“The terror coming from Gaza is a problem for both sides and we should hear your voice on this matter,” Rivlin said, according to Hebrew media reports. “We have to see how to stop the arson and infiltration of the border fence.”
The president also wished Abbas a happy Ramadan and successful recovery following his hospitalization last month.
The PA’s official Wafa news agency only reported on the latter part of the conversation.
Abbas was admitted on May 20 to the Istishari Arab Hospital near Ramallah in the West Bank with complications following an ear operation, including high fever.
Officials later confirmed he was being treated for pneumonia.
Fires caused by kites and helium balloons rigged with incendiary devices or attached to burning rags and launched over the border have become almost daily occurrences for residents of southern Israel since the start of the “March of Return” protests along the border at the end of March.
Israeli officials have said that since the start of the protests at the Gaza border, there have been more than 200 fires in the Gaza periphery, destroying some 17,500 dunams (4,300 acres) of land, the majority of it in nature reserves and parks.

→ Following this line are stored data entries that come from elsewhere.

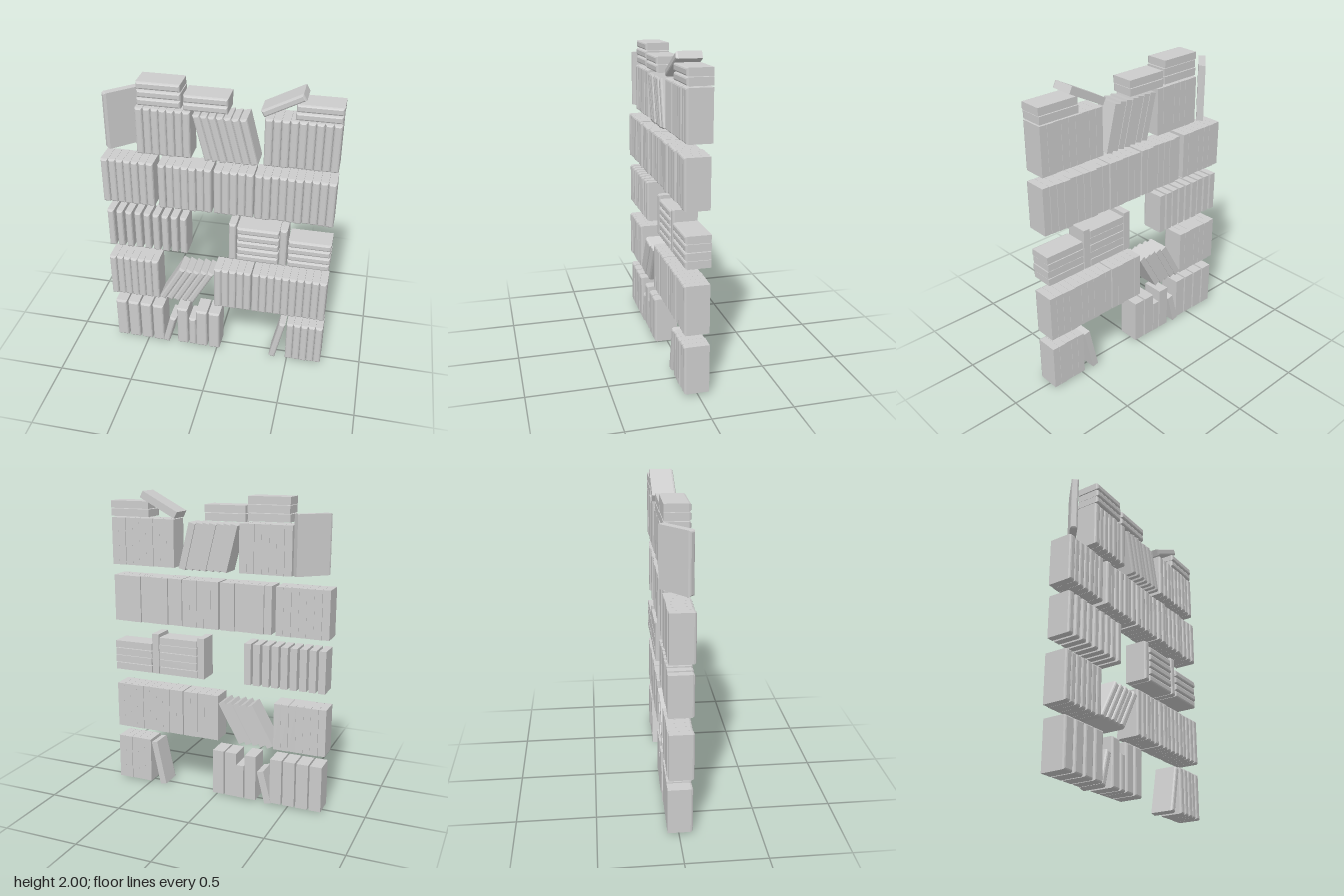
import * as THREE from 'three';

const BACK = -0.07, DEPTH = 0.155;
const material = new THREE.MeshStandardMaterial({ color: 0xcccccc, flatShading: true });

// A closed book: a box whose front (spine) end is softened in two steps
function bookGeometry(w, h, d) {
  const geo = new THREE.BoxGeometry(w, h, d, 1, 1, 3);
  const p = geo.attributes.position;
  const rings = [[0, 0], [0.014, 0], [0.004, 0.004], [0, 0.011]]; // [set back, inset], back to front
  for (let i = 0; i < p.count; i++) {
    const ring = Math.round((p.getZ(i) / d + 0.5) * 3);
    if (ring === 0) continue;
    const [setBack, inset] = rings[ring];
    p.setXYZ(i,
      p.getX(i) - Math.sign(p.getX(i)) * inset,
      p.getY(i) - Math.sign(p.getY(i)) * inset,
      d / 2 - setBack);
  }
  geo.computeVertexNormals();
  return geo;
}

export function createModel() {
  const model = new THREE.Group();
  model.name = 'shelvedBooks';

  const shelf = (name) => {
    const g = new THREE.Group();
    g.name = name;
    model.add(g);
    return g;
  };

  // Book whose tilted outline starts at left x and bottom y
  function book(parent, name, x, y, w, h, tilt = 0, out = 0) {
    const c = Math.abs(Math.cos(tilt)), s = Math.abs(Math.sin(tilt));
    const mesh = new THREE.Mesh(bookGeometry(w, h, DEPTH), material);
    mesh.name = name;
    mesh.position.set(x + (w * c + h * s) / 2, y + (h * c + w * s) / 2, BACK + DEPTH / 2 + out);
    mesh.rotation.z = tilt;
    parent.add(mesh);
    return mesh;
  }

  // Upright run between x0 and x1, with a small gap and slightly uneven depth
  function run(parent, x0, x1, y, h, n, gap = 0.001, uneven = 0.004) {
    const pitch = (x1 - x0 + gap) / n;
    for (let i = 0; i < n; i++) {
      const out = uneven * ((i * 5 + n) % 4) / 3;
      book(parent, 'uprightBook', x0 + i * pitch, y, pitch - gap, h, 0, out);
    }
  }

  // Leaning run
  function lean(parent, x, y, w, h, tilt, n, pitch, out = 0) {
    for (let i = 0; i < n; i++) {
      book(parent, 'leaningBook', x + i * pitch, y, w, h, tilt, out + 0.003 * (i % 3));
    }
  }

  // Books lying flat on one another
  function stack(parent, x, y, length, n, pitch = 0.051) {
    for (let i = 0; i < n; i++) {
      book(parent, 'flatBook', x + 0.003 * (i % 2), y + i * pitch, pitch - 0.004, length, Math.PI / 2, 0.002 * (i % 2));
    }
  }

  // Bottom shelf
  const s1 = shelf('bottomShelfBooks');
  run(s1, -0.725, -0.38, 0.013, 0.305, 4, 0.011);
  lean(s1, -0.39, 0.0, 0.045, 0.222, -0.25, 1, 0);
  book(s1, 'uprightBook', -0.282, 0.013, 0.076, 0.305);
  book(s1, 'shortBook', -0.197, 0.013, 0.05, 0.227);
  run(s1, -0.145, 0.022, 0.013, 0.305, 2, 0.011);
  lean(s1, 0.373, 0.003, 0.043, 0.307, -0.21, 1, 0);
  run(s1, 0.488, 0.733, 0.013, 0.305, 5);

  // Second shelf
  const s2 = shelf('secondShelfBooks');
  run(s2, -0.74, -0.4, 0.393, 0.307, 7);
  lean(s2, -0.398, 0.39, 0.043, 0.298, -0.51, 5, 0.049);
  run(s2, -0.016, 0.233, 0.393, 0.307, 5);
  run(s2, 0.241, 0.733, 0.393, 0.307, 10);

  // Middle shelf
  const s3 = shelf('middleShelfBooks');
  run(s3, -0.727, -0.195, 0.803, 0.27, 9, 0.016);
  book(s3, 'uprightBook', 0.082, 0.803, 0.047, 0.27);
  stack(s3, 0.134, 0.803, 0.27, 5, 0.0505);
  book(s3, 'uprightBook', 0.41, 0.803, 0.047, 0.27);
  stack(s3, 0.463, 0.803, 0.27, 4, 0.0505);

  // Fourth shelf
  const s4 = shelf('fourthShelfBooks');
  run(s4, -0.74, -0.4, 1.143, 0.306, 7);
  run(s4, -0.37, -0.03, 1.143, 0.306, 7, 0.001, 0.01);
  run(s4, -0.016, 0.233, 1.143, 0.306, 5);
  run(s4, 0.241, 0.733, 1.143, 0.306, 10, 0.001, 0.01);

  // Top shelf
  const s5 = shelf('topShelfBooks');
  const turned = new THREE.Mesh(bookGeometry(0.045, 0.368, 0.23), material);
  turned.name = 'turnedBook';
  turned.position.set(-0.607, 1.706, -0.01);
  turned.rotation.y = -0.83;
  s5.add(turned);
  run(s5, -0.495, -0.157, 1.516, 0.304, 7);
  lean(s5, -0.143, 1.51, 0.045, 0.302, 0.245, 7, 0.0472, 0.005);
  run(s5, 0.288, 0.733, 1.521, 0.305, 9);
  stack(s5, -0.48, 1.836, 0.268, 3);
  stack(s5, -0.198, 1.829, 0.268, 2);
  stack(s5, 0.463, 1.835, 0.27, 2);
  book(s5, 'restingBook', 0.262, 1.832, 0.046, 0.27, -Math.PI / 2 + 0.485);

  return model;
}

According to the Nature and Parks Authority, approximately 10,000 dunams in parks and reserves in southern Israel were burned. Though a spokesperson for the authority said investigations were still underway to determine exactly how much of that was caused by incendiary kites and balloons, and how much was from other sources.
On Sunday, Prime Minister Benjamin Netanyahu ordered that funds be withheld from the Palestinian Authority to compensate Israeli farmers living on the Gaza border who had their agricultural lands destroyed.
A statement from Netanyahu’s office didn’t disclose how much would be deducted. Amir Dan, a Tax Authority official, told Army Radio that agricultural damage alone stood at NIS 5 million ($1.4 million) and that damage caused to nature reserves and other land could drive up the figure.